|Getting serious with the weeds|
Focus and motivation
One of the things I expected to fill my lockdown days with was reading, in fact it seemed the perfect excuse to sit around with my kindle without feeling guilty. I have surprised myself. I have now realised that a lot of the time I lack focus and direction, but this situation has given me focus and motivation to get out of my favourite reading chair and tackle things.
What I have found works best for me is to split things into manageable tasks. For example: one wheelbarrow of big weeding (ivy, brambles etc) each day and with our garden, orchard and potager, it will take many, many days before I run out of weeds. I pick an area to work on, get my gloves and barrow, and keep snipping away until the barrow is full. By then my brain has had enough and it’s time to head indoors for a cup of tea, a sit down and maybe some reading. I have to be careful of overdoing things in the garden as I'm at risk of having a seizure and when I am home alone, I often don’t have the courage to get out and give it a go. Having Adrian and Ed at home makes me feel a lot more reassured as there is always someone to keep an eye on me. Even if you haven’t got photosensitive epilepsy to get in the way, this is a great way of motivating yourself to get a little bit done every day.
I’ve also finished a knitting project, by spending a little bit of time on it each morning. I hadn’t knitted for about twenty years, but just recently the benefits of knitting kept cropping up. One TV programme I watched said knitting would stop you snacking in the evening as if your fingers were busy with wool and needles, they wouldn’t be able to open the biscuit tin or find some chocolate in the fridge. Another show, a matter of weeks later, said knitting would keep your brain function sharp and help improve your memory. Well, that was all I needed. I found some wool and some needles and dragged my mind back to when knitting was something I regularly did. I remembered how to cast on, how to knit and how to pearl, but had to ask for help when casting off, as that memory had drifted away. I am now the proud owner of a knitted, patchwork, neck tube. Every square, and I use that term in the loosest geometrical way possible, has a slightly different pattern as I practiced my stitches along the way. It may be a bit warm for it to get regular use at the moment, but I love it.
Something else I am trying to get into the habit of doing regularly is using hand cream as the combination of gardening and increased hand washing has left them very dry. I am the worlds worst woman for remembering to use any type of beauty product, with the exception of shampoo, conditioner, soap, deodorant and face cream. Over the years I have bought and been given many different moisturisers and today I found most of them, some full and some almost empty, but all covered in dust.
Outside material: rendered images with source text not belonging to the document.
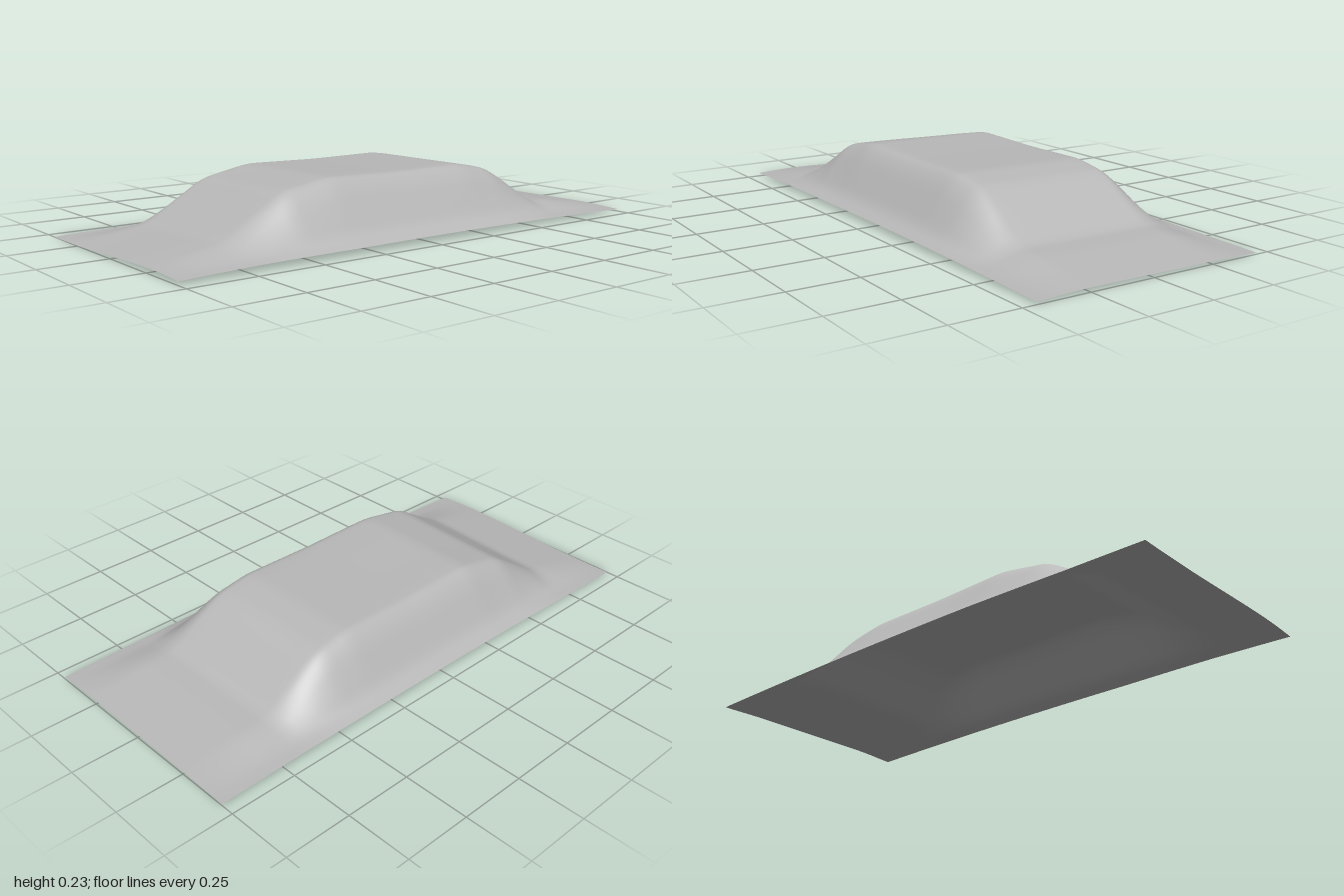
import * as THREE from 'three';

// Piecewise-linear profile through [position, value] knots
function linear(knots, t) {
  if (t <= knots[0][0]) return knots[0][1];
  for (let i = 1; i < knots.length; i++) {
    const [a, va] = knots[i - 1], [b, vb] = knots[i];
    if (t <= b) return va + (vb - va) * (t - a) / (b - a);
  }
  return knots[knots.length - 1][1];
}

// The same profile with its corners rounded off over a radius r
function soft(knots, t, r) {
  const start = knots[0][0], end = knots[knots.length - 1][0];
  const reach = Math.min(r, t - start, end - t);
  let sum = 0;
  for (let i = -4; i <= 4; i++) sum += linear(knots, t + reach * i / 4);
  return sum / 9;
}

// Height of the ridge from back (-z) to front (+z)
const LENGTHWISE = [
  [-1, 0.015], [-0.77, 0.05], [-0.66, 0.058], [-0.5, 0.167], [-0.43, 0.206],
  [-0.3, 0.23], [0, 0.228], [0.31, 0.235], [0.5, 0.2], [0.73, 0.056], [0.8, 0.045], [1, 0.012],
];
// Share of the ridge height from the centre out to the side edge
const CROSSWISE = [[-0.45, 0], [-0.4, 0.13], [-0.31, 0.79], [-0.268, 0.99], [-0.22, 1],
  [0.22, 1], [0.268, 0.99], [0.31, 0.79], [0.4, 0.13], [0.45, 0]];
// Sideways lean, stronger at the front
const LEAN = [[-1, 0.012], [0.3, 0.015], [0.7, 0.045], [1, 0.04]];

function height(x, z) {
  const rim = 0.013 - 0.02 * x * x + 0.014 * (1 - z * z);
  const ridge = soft(LENGTHWISE, z, 0.03);
  const lean = linear(LEAN, z) * x * (1 - 3.3 * x * x);
  return THREE.MathUtils.lerp(rim, ridge, soft(CROSSWISE, x, 0.018)) + lean;
}

export function createModel() {
  const group = new THREE.Group();
  group.name = 'mouldedPanel';

  const grey = new THREE.MeshStandardMaterial({ color: 0xb8b8b8, side: THREE.DoubleSide });
  grey.name = 'grey';

  // Thin sheet pressed into a long raised hump with a flat rim
  const geometry = new THREE.PlaneGeometry(0.9, 2, 90, 160).rotateX(-Math.PI / 2);
  const p = geometry.attributes.position;
  for (let i = 0; i < p.count; i++) p.setY(i, height(p.getX(i), p.getZ(i)));
  geometry.computeVertexNormals();

  const sheet = new THREE.Mesh(geometry, grey);
  sheet.name = 'raisedSheet';
  group.add(sheet);
  return group;
}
They are now easily accessible on the little shelf by the kitchen sink, in an attempt to get me to remember to use them.
Tonight at 19h30, the church bells all over France will ring out in unison, an initiative of the Church to enable Catholics to celebrate the Annunciation (where Mary was visited by the Angel Gabriel) while churches are closed. It will also be a way to show solidarity with the healthcare professionals who are working so hard for all of us, and people are invited to light a candle at their window while the bells are ringing. We will be listening in our garden and although I’m sure it will sound much more impressive if you are in a city, it is a way of bringing people together in a time of isolation.
1 km radius
Here is a helpful website for those of us in France letting you see how far from home you can currently walk when taking your daily one hour of exercise.
Stay indoors and stay safe.
Today’s reading choice comes from author friend Paulita Kincer, whose kindle books are currently FREE for a limited time.